The energy industry is a key source of growth stimulation for developing states. Understandably, developing states are eager to enter into petroleum investment contracts with international investors, with the expectation that this will benefit their countries. The domestic law of some developing states provides a welcoming investment environment in the form of guarantees and stability, while other states provide these opportunities by agreeing to investment contracts or treaties drafted by international organisations established to facilitate such agreements.
This book identifies the political risks, particularly of indirect expropriation, that arise from the unilateral actions of host governments during the lifespan of energy investment projects. Focusing on stabilisation clauses as a political risk management tool, this research-based study draws on comparative empirical evidence from Turkey and Azerbaijan to determine what influences host states to consent to the insertion of stabilisation clauses in long-term host government agreements. Proposing a framework for the role to be played by both internal forces and external forces, it examines political regimes and state guarantees to foreign investors in Azerbaijan and Turkey from a comparative perspective, assessing how effective internal factors in Azerbaijan and Turkey are in facilitating contractual stability in their energy investment projects.
Providing a comprehensive analysis of stabilisation clauses and the internal and external factors that compel host states to commit to them, this book will appeal to practitioners, students and scholars in international investment law and energy law.
Table of Contents
List of abbreviations
Political risks in the energy sector
1 Introduction and framework of the research
Expropriation or nationalisation?
Why are stabilisation clauses a controversial issue?
Host government agreements
Objectives and scope of the research
The gap in conventional literature
Overview of Azerbaijan and Turkey
Baku–Tbilisi–Ceyhan crude oil pipeline project: timeline, importance and issues
Structure of the book
2 Indirect expropriation
Distinguishing between direct and indirect expropriation
The types of host state measures that may constitute indirect expropriation
Criteria for the distinction between legitimate regulation (noncompensable regulation) and indirect expropriation
Sole effect versus police power
Bilateral investment treaties of Azerbaijan and Turkey and their treaty provisions concerning indirect expropriation
Tools for mitigating indirect expropriation risk
Mitigating political risks through stability provisions
3 Stabilisation clauses
General implications of stabilisation clauses
Typologies of stabilisation clauses
Legal importance and functional value of stabilisation clauses
Do stabilisation provisions constitute a threat to environmental protection and human rights?
The BTC pipeline project (I): reactions to the project
4 Lenders, risk insurers and rating agencies
The main financial institutions in project financing
The role of lenders in inclusion of stabilisation clauses
Political risk insurance providers
The role of political risk insurance providers in the inclusion of stabilisation clauses
Credit rating agencies
The role of credit rating providers in the inclusion of stabilisation clauses

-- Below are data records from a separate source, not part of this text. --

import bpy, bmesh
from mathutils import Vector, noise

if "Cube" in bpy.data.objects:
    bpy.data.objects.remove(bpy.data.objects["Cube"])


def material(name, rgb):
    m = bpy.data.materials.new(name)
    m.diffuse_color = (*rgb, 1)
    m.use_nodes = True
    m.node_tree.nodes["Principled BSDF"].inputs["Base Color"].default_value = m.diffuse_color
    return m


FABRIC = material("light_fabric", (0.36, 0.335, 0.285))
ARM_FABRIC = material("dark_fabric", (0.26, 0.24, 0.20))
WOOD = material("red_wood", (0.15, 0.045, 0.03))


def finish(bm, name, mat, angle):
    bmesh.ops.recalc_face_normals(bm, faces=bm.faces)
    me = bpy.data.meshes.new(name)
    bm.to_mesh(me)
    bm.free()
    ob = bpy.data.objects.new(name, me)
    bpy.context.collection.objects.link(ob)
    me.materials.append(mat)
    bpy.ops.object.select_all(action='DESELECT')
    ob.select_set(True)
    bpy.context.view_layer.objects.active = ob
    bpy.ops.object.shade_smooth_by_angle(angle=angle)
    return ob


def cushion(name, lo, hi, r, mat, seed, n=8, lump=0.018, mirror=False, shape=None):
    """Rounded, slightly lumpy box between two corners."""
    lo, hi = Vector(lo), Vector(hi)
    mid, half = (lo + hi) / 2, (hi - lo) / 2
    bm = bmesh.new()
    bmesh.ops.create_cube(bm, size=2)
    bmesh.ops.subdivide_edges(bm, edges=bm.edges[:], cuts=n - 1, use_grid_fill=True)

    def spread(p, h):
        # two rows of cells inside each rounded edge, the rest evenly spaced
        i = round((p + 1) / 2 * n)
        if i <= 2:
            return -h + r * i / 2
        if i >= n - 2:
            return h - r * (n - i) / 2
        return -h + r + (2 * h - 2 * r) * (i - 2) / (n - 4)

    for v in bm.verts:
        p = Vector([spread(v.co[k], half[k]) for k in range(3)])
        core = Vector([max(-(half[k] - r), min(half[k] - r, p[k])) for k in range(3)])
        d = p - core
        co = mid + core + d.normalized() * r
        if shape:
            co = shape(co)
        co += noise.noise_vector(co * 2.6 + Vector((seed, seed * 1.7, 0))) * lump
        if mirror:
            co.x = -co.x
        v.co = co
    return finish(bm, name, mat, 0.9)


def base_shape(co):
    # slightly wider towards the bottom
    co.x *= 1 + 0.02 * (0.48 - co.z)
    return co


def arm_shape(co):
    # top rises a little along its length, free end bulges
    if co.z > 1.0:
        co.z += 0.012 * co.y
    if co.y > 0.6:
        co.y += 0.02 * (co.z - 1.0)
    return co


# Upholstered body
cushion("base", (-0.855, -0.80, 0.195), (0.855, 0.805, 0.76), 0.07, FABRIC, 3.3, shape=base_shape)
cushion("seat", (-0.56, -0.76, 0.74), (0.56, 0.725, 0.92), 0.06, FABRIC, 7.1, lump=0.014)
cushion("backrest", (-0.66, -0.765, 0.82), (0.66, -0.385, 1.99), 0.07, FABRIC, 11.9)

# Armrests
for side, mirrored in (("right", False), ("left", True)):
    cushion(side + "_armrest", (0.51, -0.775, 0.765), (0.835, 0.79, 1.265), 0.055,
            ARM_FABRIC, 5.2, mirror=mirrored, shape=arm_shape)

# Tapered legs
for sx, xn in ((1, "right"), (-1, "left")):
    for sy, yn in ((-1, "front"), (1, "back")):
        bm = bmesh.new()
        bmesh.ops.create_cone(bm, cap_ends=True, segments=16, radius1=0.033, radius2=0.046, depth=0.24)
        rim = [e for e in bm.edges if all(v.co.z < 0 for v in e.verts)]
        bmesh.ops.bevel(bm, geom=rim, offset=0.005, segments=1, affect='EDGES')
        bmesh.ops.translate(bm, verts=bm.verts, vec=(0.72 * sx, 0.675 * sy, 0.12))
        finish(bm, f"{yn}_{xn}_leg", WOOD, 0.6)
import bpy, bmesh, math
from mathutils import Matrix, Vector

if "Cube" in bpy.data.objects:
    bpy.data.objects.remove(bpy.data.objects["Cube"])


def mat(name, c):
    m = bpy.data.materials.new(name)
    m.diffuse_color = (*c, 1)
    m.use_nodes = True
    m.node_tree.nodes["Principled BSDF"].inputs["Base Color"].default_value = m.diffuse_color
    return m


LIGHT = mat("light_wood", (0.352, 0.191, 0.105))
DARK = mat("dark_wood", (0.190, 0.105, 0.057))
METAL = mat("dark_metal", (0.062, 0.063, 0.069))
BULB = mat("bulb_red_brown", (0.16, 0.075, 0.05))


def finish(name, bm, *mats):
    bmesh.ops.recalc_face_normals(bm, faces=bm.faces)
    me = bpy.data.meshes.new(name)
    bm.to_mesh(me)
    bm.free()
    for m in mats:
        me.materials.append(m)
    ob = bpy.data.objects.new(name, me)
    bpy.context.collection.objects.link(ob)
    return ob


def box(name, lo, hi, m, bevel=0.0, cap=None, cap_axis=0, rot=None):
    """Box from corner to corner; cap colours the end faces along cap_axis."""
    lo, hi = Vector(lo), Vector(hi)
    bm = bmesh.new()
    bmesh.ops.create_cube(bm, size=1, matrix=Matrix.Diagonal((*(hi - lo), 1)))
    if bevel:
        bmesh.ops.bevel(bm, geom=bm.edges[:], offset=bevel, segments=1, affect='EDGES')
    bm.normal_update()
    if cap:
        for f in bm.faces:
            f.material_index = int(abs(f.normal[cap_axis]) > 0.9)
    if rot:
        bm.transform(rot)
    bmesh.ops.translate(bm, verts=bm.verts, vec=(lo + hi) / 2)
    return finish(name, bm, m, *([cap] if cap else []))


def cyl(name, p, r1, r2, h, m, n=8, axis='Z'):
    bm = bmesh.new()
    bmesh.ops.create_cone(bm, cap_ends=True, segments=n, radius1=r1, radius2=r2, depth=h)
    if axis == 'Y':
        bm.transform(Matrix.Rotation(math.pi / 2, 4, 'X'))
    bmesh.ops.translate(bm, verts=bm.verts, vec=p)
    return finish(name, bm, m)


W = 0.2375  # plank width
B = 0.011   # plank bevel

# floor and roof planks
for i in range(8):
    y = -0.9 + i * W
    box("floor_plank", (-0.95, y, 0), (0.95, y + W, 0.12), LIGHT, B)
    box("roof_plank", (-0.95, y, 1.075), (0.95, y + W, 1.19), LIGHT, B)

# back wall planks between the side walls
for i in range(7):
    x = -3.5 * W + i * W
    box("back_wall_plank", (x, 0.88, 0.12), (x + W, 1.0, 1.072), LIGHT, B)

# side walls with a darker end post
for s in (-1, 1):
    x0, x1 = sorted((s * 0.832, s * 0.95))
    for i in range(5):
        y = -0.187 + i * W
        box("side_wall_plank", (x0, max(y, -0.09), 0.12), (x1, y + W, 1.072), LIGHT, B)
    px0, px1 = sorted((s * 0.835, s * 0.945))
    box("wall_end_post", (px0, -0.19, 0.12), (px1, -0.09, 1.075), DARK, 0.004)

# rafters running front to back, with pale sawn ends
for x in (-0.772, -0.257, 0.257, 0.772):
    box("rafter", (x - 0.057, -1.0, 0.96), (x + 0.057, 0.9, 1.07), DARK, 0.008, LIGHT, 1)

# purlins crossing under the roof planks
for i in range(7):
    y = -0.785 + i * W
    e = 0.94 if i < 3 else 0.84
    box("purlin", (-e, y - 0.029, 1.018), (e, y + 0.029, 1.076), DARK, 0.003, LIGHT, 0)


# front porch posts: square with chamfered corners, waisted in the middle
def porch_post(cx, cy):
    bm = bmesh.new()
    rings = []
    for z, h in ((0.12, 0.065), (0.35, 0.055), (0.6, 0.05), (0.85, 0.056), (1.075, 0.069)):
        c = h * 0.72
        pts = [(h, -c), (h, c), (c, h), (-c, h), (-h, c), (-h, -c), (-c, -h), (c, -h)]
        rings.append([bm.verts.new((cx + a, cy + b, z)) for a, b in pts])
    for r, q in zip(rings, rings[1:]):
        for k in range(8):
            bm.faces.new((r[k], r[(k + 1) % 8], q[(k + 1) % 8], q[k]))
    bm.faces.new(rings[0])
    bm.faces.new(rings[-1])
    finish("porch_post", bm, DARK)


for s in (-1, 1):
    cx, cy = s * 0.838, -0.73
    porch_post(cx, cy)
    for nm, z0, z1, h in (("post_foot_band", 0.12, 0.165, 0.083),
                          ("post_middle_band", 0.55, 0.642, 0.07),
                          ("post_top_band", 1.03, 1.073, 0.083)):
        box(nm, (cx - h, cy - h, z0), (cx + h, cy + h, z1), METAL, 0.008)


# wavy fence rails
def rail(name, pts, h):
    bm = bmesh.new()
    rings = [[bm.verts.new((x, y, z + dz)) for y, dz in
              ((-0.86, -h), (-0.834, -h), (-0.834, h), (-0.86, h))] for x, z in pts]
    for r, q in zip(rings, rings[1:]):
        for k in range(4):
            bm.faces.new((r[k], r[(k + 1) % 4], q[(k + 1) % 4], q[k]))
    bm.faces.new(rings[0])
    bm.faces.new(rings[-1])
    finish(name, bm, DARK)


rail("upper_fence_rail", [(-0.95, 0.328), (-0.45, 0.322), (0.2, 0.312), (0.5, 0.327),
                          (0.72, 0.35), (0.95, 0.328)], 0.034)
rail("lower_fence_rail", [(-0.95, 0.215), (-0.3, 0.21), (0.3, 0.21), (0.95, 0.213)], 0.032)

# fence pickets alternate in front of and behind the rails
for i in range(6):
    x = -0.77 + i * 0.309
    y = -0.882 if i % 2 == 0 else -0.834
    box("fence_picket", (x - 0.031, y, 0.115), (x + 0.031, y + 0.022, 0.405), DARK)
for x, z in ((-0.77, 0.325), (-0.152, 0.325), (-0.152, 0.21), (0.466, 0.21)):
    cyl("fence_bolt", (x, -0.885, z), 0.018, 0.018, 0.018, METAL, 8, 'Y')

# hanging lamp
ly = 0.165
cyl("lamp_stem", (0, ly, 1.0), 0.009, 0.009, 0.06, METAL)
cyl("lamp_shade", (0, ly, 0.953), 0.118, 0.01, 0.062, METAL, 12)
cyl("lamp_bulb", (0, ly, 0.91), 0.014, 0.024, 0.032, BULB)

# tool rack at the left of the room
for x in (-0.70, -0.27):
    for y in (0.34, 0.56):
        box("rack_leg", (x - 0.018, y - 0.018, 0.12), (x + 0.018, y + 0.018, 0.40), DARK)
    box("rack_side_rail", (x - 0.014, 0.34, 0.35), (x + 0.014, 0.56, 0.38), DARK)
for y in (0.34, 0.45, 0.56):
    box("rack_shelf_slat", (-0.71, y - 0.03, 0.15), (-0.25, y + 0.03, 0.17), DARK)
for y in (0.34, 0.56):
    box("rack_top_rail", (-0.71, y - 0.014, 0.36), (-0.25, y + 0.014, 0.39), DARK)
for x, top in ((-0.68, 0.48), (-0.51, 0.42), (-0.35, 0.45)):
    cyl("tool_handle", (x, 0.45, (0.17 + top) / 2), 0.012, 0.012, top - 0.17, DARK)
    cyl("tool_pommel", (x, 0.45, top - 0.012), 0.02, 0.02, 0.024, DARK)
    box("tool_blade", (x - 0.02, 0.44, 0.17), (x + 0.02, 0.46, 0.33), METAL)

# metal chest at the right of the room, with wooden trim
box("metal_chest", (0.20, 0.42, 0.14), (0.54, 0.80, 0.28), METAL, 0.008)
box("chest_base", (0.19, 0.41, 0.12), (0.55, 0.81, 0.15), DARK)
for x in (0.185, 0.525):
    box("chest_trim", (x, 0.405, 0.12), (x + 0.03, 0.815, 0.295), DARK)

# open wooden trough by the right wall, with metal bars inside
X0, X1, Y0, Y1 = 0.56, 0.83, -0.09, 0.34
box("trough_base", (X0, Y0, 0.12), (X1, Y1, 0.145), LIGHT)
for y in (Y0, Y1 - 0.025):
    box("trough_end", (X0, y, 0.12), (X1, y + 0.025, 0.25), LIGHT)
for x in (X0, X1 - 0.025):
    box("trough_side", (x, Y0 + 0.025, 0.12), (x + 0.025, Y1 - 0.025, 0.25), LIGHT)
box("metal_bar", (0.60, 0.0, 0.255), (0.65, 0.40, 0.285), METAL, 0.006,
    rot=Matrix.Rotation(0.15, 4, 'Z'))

Baku–Tbilisi–Ceyhan pipeline project (II)
5 Political systems and laws on foreign investment in Azerbaijan and Turkey
A comparison of guarantees available under FDI laws and political regimes in Azerbaijan and Turkey
Conclusion and recommendations
6 Conclusions and recommendations
The research findings and conclusions
Hakan Sahin is an Assistant Professor in Private International Law at Maltepe University, Istanbul. He regularly advises state entities as well as private clients on a range of issues, including international energy law, international arbitration and international investment law.